ASSIGNMENT. Your answer must be an exact copy of the records below, with no pictures in it.

RECORDS.
◇ ◇ ◇ ◇
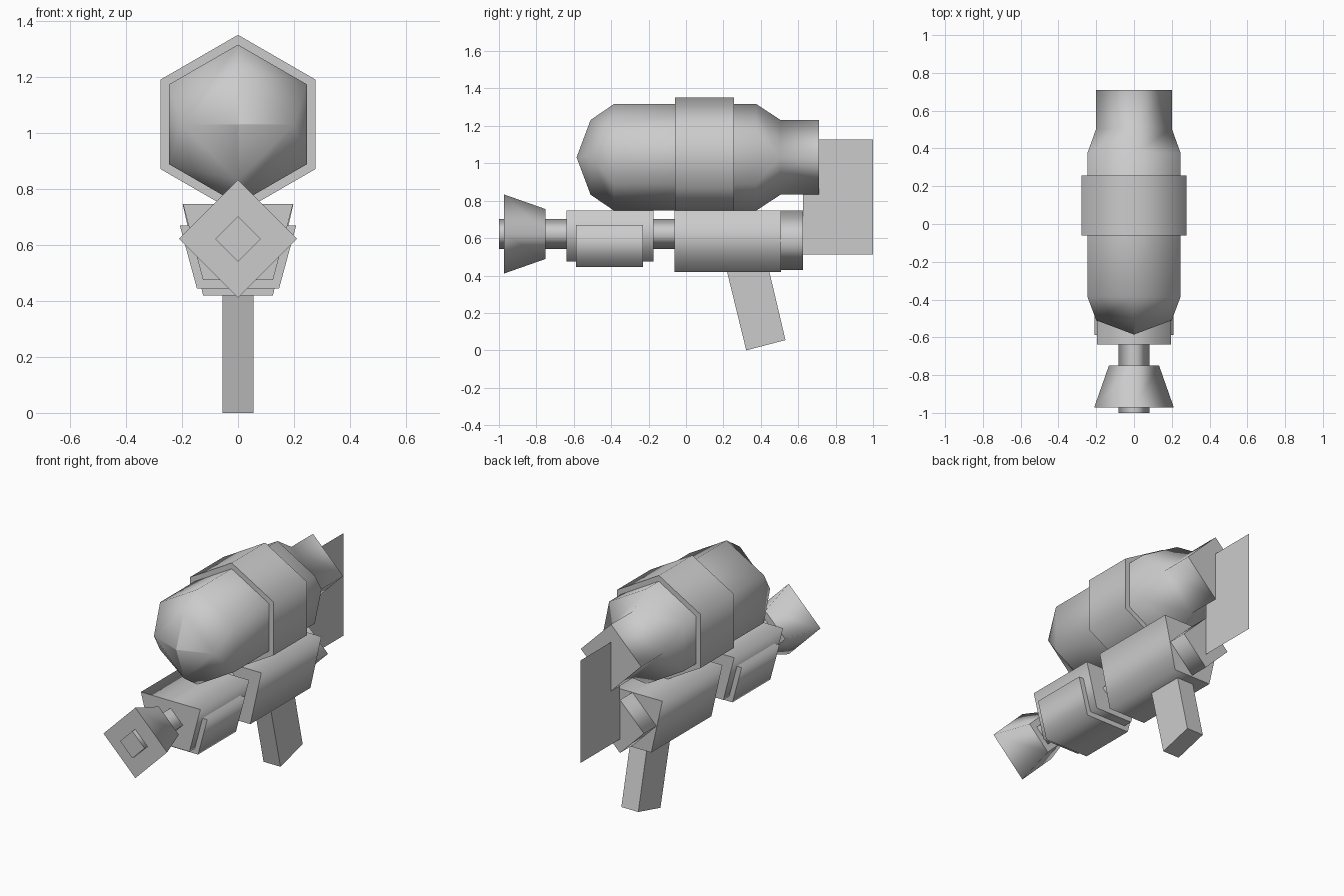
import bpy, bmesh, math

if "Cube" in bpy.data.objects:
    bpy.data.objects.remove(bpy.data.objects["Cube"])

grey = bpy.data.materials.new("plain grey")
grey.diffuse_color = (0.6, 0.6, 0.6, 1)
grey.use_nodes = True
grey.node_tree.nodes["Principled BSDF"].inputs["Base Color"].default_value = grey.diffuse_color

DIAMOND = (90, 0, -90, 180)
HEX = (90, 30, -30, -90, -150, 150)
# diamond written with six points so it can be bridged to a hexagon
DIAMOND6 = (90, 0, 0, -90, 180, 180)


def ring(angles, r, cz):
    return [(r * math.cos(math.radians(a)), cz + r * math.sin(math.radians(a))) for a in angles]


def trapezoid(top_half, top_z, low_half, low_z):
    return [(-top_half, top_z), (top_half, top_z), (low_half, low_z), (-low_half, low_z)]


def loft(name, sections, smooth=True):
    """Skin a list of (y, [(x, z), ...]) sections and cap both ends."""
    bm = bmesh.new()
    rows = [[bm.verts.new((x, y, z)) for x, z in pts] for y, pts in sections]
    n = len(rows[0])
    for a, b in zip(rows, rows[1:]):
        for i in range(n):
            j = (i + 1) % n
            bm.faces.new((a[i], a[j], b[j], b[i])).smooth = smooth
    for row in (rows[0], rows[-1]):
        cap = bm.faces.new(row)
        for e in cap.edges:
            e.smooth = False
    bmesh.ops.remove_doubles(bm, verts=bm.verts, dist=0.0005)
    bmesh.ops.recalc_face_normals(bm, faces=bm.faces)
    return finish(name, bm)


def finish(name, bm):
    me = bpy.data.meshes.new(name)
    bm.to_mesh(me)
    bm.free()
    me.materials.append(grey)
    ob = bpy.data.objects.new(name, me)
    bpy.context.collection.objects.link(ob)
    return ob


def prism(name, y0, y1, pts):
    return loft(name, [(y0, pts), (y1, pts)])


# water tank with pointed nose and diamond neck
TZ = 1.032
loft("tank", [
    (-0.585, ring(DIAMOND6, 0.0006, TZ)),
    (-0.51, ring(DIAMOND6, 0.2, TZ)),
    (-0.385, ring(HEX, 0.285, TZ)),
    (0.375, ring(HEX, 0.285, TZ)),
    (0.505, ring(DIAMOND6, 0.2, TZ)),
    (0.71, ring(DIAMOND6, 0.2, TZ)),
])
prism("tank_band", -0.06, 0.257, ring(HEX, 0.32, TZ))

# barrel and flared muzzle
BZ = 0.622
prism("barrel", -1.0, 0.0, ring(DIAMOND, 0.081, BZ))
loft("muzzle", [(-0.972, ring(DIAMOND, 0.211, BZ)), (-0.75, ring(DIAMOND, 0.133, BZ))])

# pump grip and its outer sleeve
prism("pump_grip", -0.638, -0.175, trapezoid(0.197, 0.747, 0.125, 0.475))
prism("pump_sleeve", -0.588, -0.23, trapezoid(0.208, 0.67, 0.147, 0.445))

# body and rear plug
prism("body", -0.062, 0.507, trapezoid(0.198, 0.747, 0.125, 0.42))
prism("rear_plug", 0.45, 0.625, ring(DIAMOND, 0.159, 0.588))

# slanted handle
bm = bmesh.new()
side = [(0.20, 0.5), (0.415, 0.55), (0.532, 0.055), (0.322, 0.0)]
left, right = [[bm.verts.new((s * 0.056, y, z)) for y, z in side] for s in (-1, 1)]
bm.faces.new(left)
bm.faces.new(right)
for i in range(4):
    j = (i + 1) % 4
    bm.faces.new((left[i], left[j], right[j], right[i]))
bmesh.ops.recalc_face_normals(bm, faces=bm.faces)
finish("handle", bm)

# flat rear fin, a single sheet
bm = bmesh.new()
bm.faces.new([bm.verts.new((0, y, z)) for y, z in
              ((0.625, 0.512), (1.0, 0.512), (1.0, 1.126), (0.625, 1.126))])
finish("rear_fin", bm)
◇ ◇ ◇ ◇
FINISHED EXERCISE.
import bpy, bmesh, math

if "Cube" in bpy.data.objects:
    bpy.data.objects.remove(bpy.data.objects["Cube"])

grey = bpy.data.materials.new("plain grey")
grey.diffuse_color = (0.6, 0.6, 0.6, 1)
grey.use_nodes = True
grey.node_tree.nodes["Principled BSDF"].inputs["Base Color"].default_value = grey.diffuse_color

DIAMOND = (90, 0, -90, 180)
HEX = (90, 30, -30, -90, -150, 150)
# diamond written with six points so it can be bridged to a hexagon
DIAMOND6 = (90, 0, 0, -90, 180, 180)


def ring(angles, r, cz):
    return [(r * math.cos(math.radians(a)), cz + r * math.sin(math.radians(a))) for a in angles]


def trapezoid(top_half, top_z, low_half, low_z):
    return [(-top_half, top_z), (top_half, top_z), (low_half, low_z), (-low_half, low_z)]


def loft(name, sections, smooth=True):
    """Skin a list of (y, [(x, z), ...]) sections and cap both ends."""
    bm = bmesh.new()
    rows = [[bm.verts.new((x, y, z)) for x, z in pts] for y, pts in sections]
    n = len(rows[0])
    for a, b in zip(rows, rows[1:]):
        for i in range(n):
            j = (i + 1) % n
            bm.faces.new((a[i], a[j], b[j], b[i])).smooth = smooth
    for row in (rows[0], rows[-1]):
        cap = bm.faces.new(row)
        for e in cap.edges:
            e.smooth = False
    bmesh.ops.remove_doubles(bm, verts=bm.verts, dist=0.0005)
    bmesh.ops.recalc_face_normals(bm, faces=bm.faces)
    return finish(name, bm)


def finish(name, bm):
    me = bpy.data.meshes.new(name)
    bm.to_mesh(me)
    bm.free()
    me.materials.append(grey)
    ob = bpy.data.objects.new(name, me)
    bpy.context.collection.objects.link(ob)
    return ob


def prism(name, y0, y1, pts):
    return loft(name, [(y0, pts), (y1, pts)])


# water tank with pointed nose and diamond neck
TZ = 1.032
loft("tank", [
    (-0.585, ring(DIAMOND6, 0.0006, TZ)),
    (-0.51, ring(DIAMOND6, 0.2, TZ)),
    (-0.385, ring(HEX, 0.285, TZ)),
    (0.375, ring(HEX, 0.285, TZ)),
    (0.505, ring(DIAMOND6, 0.2, TZ)),
    (0.71, ring(DIAMOND6, 0.2, TZ)),
])
prism("tank_band", -0.06, 0.257, ring(HEX, 0.32, TZ))

# barrel and flared muzzle
BZ = 0.622
prism("barrel", -1.0, 0.0, ring(DIAMOND, 0.081, BZ))
loft("muzzle", [(-0.972, ring(DIAMOND, 0.211, BZ)), (-0.75, ring(DIAMOND, 0.133, BZ))])

# pump grip and its outer sleeve
prism("pump_grip", -0.638, -0.175, trapezoid(0.197, 0.747, 0.125, 0.475))
prism("pump_sleeve", -0.588, -0.23, trapezoid(0.208, 0.67, 0.147, 0.445))

# body and rear plug
prism("body", -0.062, 0.507, trapezoid(0.198, 0.747, 0.125, 0.42))
prism("rear_plug", 0.45, 0.625, ring(DIAMOND, 0.159, 0.588))

# slanted handle
bm = bmesh.new()
side = [(0.20, 0.5), (0.415, 0.55), (0.532, 0.055), (0.322, 0.0)]
left, right = [[bm.verts.new((s * 0.056, y, z)) for y, z in side] for s in (-1, 1)]
bm.faces.new(left)
bm.faces.new(right)
for i in range(4):
    j = (i + 1) % 4
    bm.faces.new((left[i], left[j], right[j], right[i]))
bmesh.ops.recalc_face_normals(bm, faces=bm.faces)
finish("handle", bm)

# flat rear fin, a single sheet
bm = bmesh.new()
bm.faces.new([bm.verts.new((0, y, z)) for y, z in
              ((0.625, 0.512), (1.0, 0.512), (1.0, 1.126), (0.625, 1.126))])
finish("rear_fin", bm)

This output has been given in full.